Everybody knows that there is no real coherence between the venue of storks and the birth of babies eventhough there is a German old wives‘ tale telling us so (the tale matches the Englisch proverb of being born in a cabbage field). Eventhough, I am not really sure, if it could be again a fairy tale saying that there was indeed a statistic showing a positive correlation between increasing numbers of storks and babies, my experience with statistics let me think this misinterpretation is indeed very probable. To cut it short, I stumbled upon a similarity between two visualizations having nothing to do with each other and yet planting the idea in my head, that they could give us at least some hints about a cultural phenomenon. One of the visualizations is made by a facebook staff member who visualized all the friendship relations in the network. The other one is my own visualization of places named in 11 novels from Hamburg (which is, by the way, my new header to this blog). It is up to you now to decide, wether this is a stork-and-babies like misinterpretation or at least an interesting way of putting together different kind of media in our western culture.
I know that at least 10% of my love for the tool CATMA (Computer Aided Textual Markup and Analysis) is due to the fact that my dear colleagues developed it and I think they are doing a great job on it. And I am happy that they never get tired of dealing with annoying users like myself always wanting to do more than actually possible (and often making it possible somehow). But the other 90% is easily explained by the incredible number of featutes and the ease of using them. So when I searched for a tool to optimize my NER (Named Entity Recognition – find more about it here) outcome I almost automatically found my way back home to CATMA and I can fully recommend combining the two tools, especially now that a new function is implemented in CATMA which allows us to upload xml directly and thus access the NER tags automatically.
Shame on me that I haven’t yet shared this link with you! However, I had actually planned to watch the lecture of Franco Moretti at the University of Konstanz, then write a comment and then share both comment and link on this blog.

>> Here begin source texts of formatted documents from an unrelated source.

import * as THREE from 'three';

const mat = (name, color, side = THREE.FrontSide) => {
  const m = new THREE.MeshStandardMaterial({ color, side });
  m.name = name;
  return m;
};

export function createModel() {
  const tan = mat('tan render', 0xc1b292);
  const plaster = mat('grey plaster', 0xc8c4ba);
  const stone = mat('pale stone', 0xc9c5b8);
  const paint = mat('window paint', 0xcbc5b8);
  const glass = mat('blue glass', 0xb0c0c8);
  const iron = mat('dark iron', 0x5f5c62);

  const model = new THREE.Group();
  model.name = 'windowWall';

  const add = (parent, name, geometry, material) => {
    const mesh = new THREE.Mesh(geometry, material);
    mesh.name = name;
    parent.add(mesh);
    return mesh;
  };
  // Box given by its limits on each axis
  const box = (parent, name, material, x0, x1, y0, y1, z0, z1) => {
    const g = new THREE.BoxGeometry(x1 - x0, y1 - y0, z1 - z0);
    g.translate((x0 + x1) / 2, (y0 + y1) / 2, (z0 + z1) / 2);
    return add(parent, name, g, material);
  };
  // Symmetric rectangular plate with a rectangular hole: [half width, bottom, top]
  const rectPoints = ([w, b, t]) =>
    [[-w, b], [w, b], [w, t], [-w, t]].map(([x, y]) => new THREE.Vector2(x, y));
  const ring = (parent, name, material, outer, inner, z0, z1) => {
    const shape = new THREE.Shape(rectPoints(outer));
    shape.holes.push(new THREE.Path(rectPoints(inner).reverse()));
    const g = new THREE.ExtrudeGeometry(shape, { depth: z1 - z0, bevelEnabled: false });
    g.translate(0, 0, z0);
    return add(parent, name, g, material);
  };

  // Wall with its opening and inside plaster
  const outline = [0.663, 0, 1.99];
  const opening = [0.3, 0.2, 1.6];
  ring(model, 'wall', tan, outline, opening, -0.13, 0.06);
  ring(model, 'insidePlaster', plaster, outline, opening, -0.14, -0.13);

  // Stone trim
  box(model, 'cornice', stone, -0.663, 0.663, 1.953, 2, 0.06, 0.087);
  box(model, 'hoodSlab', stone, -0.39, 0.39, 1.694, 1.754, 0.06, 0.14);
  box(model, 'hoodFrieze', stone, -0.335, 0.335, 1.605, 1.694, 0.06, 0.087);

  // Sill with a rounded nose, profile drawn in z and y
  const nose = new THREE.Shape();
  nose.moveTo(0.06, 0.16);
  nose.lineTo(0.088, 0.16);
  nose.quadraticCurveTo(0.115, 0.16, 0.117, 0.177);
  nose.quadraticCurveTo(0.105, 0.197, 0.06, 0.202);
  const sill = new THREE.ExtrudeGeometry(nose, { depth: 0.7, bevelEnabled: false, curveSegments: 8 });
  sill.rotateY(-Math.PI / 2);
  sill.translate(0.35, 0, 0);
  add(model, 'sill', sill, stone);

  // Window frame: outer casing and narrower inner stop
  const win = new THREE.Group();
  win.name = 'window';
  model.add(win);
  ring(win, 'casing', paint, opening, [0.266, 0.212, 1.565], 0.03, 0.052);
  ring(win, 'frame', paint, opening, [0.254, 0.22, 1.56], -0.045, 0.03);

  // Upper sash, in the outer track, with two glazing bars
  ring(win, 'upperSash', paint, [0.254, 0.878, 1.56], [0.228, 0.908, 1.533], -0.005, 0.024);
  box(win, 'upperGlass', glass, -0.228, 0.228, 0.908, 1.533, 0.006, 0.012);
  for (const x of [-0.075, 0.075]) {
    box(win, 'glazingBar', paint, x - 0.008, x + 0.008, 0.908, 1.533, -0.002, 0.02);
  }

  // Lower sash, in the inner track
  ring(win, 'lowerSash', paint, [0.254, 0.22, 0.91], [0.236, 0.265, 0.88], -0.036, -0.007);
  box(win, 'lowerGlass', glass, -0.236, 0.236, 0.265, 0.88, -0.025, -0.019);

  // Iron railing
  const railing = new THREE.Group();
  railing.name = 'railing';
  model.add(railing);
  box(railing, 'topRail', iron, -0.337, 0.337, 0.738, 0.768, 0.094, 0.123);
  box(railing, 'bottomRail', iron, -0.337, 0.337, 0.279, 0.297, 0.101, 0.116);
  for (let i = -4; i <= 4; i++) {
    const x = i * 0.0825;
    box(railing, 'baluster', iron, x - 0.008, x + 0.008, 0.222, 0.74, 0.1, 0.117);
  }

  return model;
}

But as way to often, things one would really like to do seem to go down further and further on a to-do-list all by themselves… Anyway, for everybody just wants to watch the lecture by her- or himself, here is the link to it. For everybody else a comment will follow soon.